Meanwhile, because many white people have given up their own ethnic identities in order to become white, they are missing some of the resources that ethnic community provides. They might be missing a sense of identity, of close-knit community, of specific cultural traditions. As a result, white people try to seek out these things from communities of color, which is what’s known as appropriation.
In short, white people have a really hard time interacting with people of color as equals and colleagues. They feel like they either have more worth, “because we’re normal and regular,” or less worth, because “people of color are so much cooler, better dancers, more spiritual, more musical, etc., than we are!” And both of those attitudes are distortions that make it very difficult to build truly collaborative cross-racial relationships.

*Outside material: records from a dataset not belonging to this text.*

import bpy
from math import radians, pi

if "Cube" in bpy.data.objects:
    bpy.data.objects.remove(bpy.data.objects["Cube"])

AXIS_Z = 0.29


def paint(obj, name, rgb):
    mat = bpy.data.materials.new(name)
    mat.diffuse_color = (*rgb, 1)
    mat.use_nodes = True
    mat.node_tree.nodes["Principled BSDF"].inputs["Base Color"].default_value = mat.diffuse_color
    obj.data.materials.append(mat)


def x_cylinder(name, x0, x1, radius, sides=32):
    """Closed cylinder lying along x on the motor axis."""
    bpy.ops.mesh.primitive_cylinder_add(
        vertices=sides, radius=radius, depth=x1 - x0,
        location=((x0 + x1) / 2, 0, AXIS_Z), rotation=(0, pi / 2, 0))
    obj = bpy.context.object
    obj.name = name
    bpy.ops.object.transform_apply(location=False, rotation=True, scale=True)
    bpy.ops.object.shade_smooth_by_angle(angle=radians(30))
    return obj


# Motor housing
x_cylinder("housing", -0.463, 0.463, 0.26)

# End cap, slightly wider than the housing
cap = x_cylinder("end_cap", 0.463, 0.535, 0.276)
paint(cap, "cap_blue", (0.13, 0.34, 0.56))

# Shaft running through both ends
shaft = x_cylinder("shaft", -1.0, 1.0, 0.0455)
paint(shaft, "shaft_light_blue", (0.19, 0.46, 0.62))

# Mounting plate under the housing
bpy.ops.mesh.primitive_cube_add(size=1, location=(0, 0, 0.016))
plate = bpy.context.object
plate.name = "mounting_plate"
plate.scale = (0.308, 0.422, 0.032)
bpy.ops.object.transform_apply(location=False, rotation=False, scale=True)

All of these dynamics are manifest among white Ashkenazi Jews. Yes, Ashkenazi Jews dominate the mainstream of the organized Jewish community. But the Ashkenazi identity now considered mainstream has been “whitened,” or stripped of many of its “ethnic” features in order to count as “white.” As a result, we suffer from that same deadly combination: we feel like we’re “normal Jews, just regular Jews,” and at the same time, we don’t really know who we are. And because we’re disconnected from major aspects of our culture, we’re hungry for ethnicity, and we have a tendency to appropriate the resources of other Jewish ethnic communities, like Sephardi and Mizrachi Jews.
What’s more, when we as white Ashkenazi Jews deal with issues of race outside the Jewish community, we sometimes exhibit the same destructive tendencies as other white people: we feel that race is not or should not be our problem, but then try to benefit from the cultural resources of other ethnic and racial communities. Even those of us who do work actively on issues of race and racism often fall into that second trap, the trap of struggling with our own sense of ethnic disconnection and trying to meet our needs for culture by taking advantage of the cultural resources of people of color.

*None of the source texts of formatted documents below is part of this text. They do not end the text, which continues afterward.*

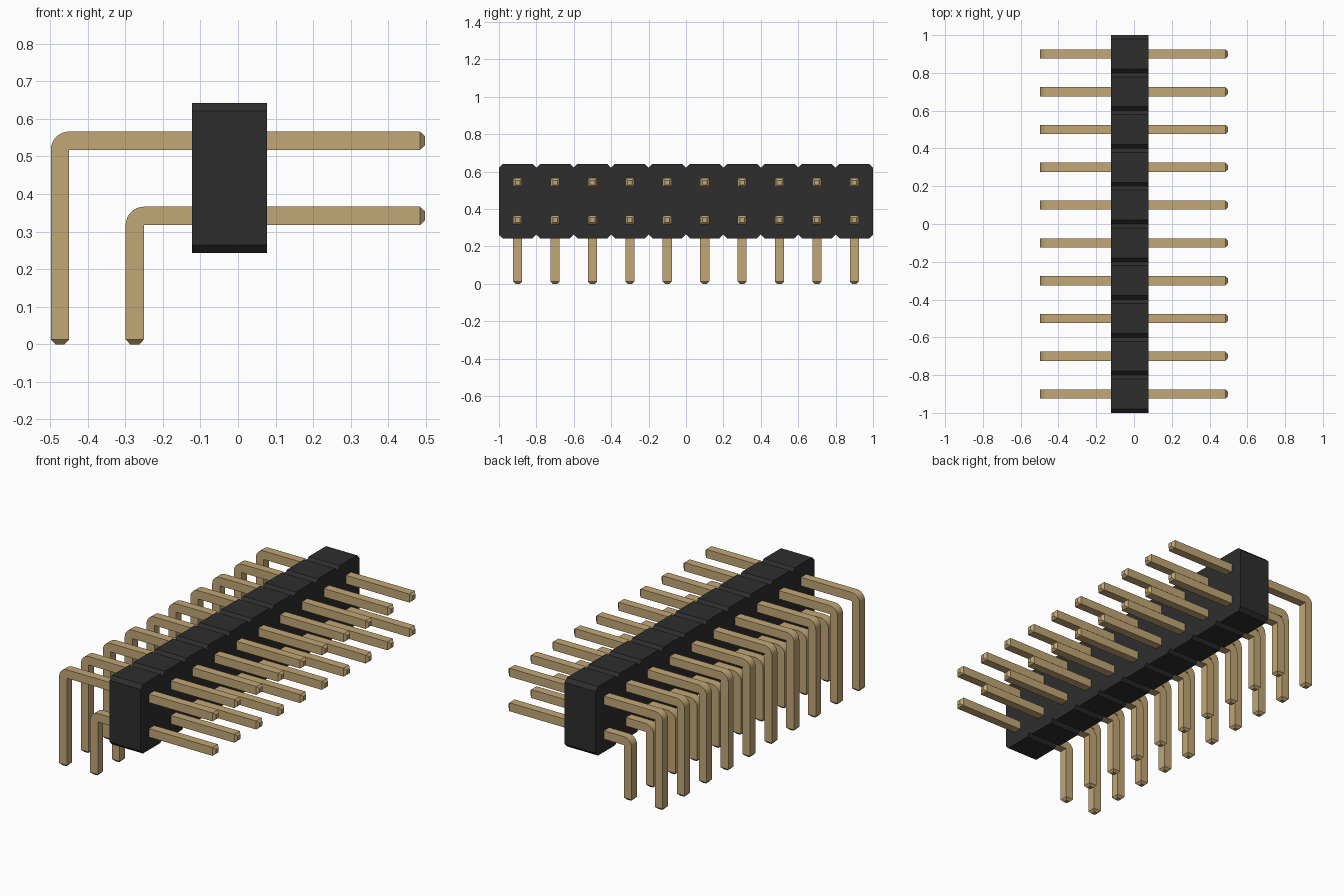
import bpy, bmesh, math

if "Cube" in bpy.data.objects:
    bpy.data.objects.remove(bpy.data.objects["Cube"])

PITCH, COUNT = 0.2, 10
W = 0.049            # pin thickness
TIP = 0.013          # length of tapered pin tip


def material(name, rgb):
    m = bpy.data.materials.new(name)
    m.diffuse_color = (*rgb, 1)
    m.use_nodes = True
    m.node_tree.nodes["Principled BSDF"].inputs["Base Color"].default_value = m.diffuse_color
    return m


black = material("black plastic", (0.027, 0.027, 0.027))
brass = material("brass", (0.54, 0.385, 0.18))


def prism(name, points, direction, mat, finish=None):
    """Extrude a closed polygon along a direction."""
    bm = bmesh.new()
    face = bm.faces.new([bm.verts.new(p) for p in points])
    ext = bmesh.ops.extrude_face_region(bm, geom=[face])
    verts = [g for g in ext["geom"] if isinstance(g, bmesh.types.BMVert)]
    bmesh.ops.translate(bm, verts=verts, vec=direction)
    bmesh.ops.recalc_face_normals(bm, faces=bm.faces)
    if finish:
        finish(bm)
    mesh = bpy.data.meshes.new(name)
    bm.to_mesh(mesh)
    bm.free()
    mesh.materials.append(mat)
    obj = bpy.data.objects.new(name, mesh)
    bpy.context.collection.objects.link(obj)
    return obj


# Housing: row of chamfered cells, outlined in y-z and extruded along x
X0, X1, Z0, Z1, C = -0.122, 0.077, 0.243, 0.642, 0.021
bottom = []
for i in range(COUNT):
    y = -1 + i * PITCH
    bottom += [(y, Z0 + C), (y + C, Z0), (y + PITCH - C, Z0)]
bottom.append((1, Z0 + C))
top = [(y, Z0 + Z1 - z) for y, z in reversed(bottom)]
prism("housing", [(X0, y, z) for y, z in bottom + top], (X1 - X0, 0, 0), black)


# Pins: bent bars with a rounded outer corner and tapered tips
def taper_tips(bm):
    bm.normal_update()
    zmin = min(v.co.z for v in bm.verts)
    xmax = max(v.co.x for v in bm.verts)
    ends = [f for f in bm.faces
            if all(abs(v.co.z - zmin) < 1e-4 for v in f.verts)
            or all(abs(v.co.x - xmax) < 1e-4 for v in f.verts)]
    for f in ends:
        n, c = f.normal.copy(), f.calc_center_median()
        ext = bmesh.ops.extrude_discrete_faces(bm, faces=[f])
        for v in ext["faces"][0].verts:
            v.co = c + (v.co - c) * 0.5 + n * TIP


def pin(name, left, z_top, y):
    inner_x, inner_z = left + W, z_top - W
    end = 0.497 - TIP
    pts = [(end, inner_z), (end, z_top)]
    for k in range(9):
        a = math.pi / 2 * (1 + k / 8)
        pts.append((inner_x + W * math.cos(a), inner_z + W * math.sin(a)))
    pts += [(left, TIP), (inner_x, TIP), (inner_x, inner_z)]
    return prism(name, [(x, y - W / 2, z) for x, z in pts], (0, W, 0), brass, taper_tips)


pins = []
for i in range(COUNT):
    y = -0.9 + i * PITCH
    pins.append(pin(f"upper_pin_{i + 1}", -0.498, 0.566, y))
    pins.append(pin(f"lower_pin_{i + 1}", -0.299, 0.366, y))

# Smooth the bends, keep the edges sharp
for o in pins:
    o.select_set(True)
bpy.context.view_layer.objects.active = pins[0]
bpy.ops.object.shade_smooth_by_angle(angle=math.radians(30))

The bottom line is that it’s really hard to stand in solidarity with people who are different from us if we can’t see them as peers. The system of racial dominance is designed to make us see people who are different from us as both less than we are, and more than we are. To correct both of those distortions and see others just as they are, we also need to come to see ourselves just as we are. To do that, we need to figure out what it means to be Ashkenazi, and to do that, we need to get back in touch with the pieces of Ashkenazi identity that our community has rejected over the years.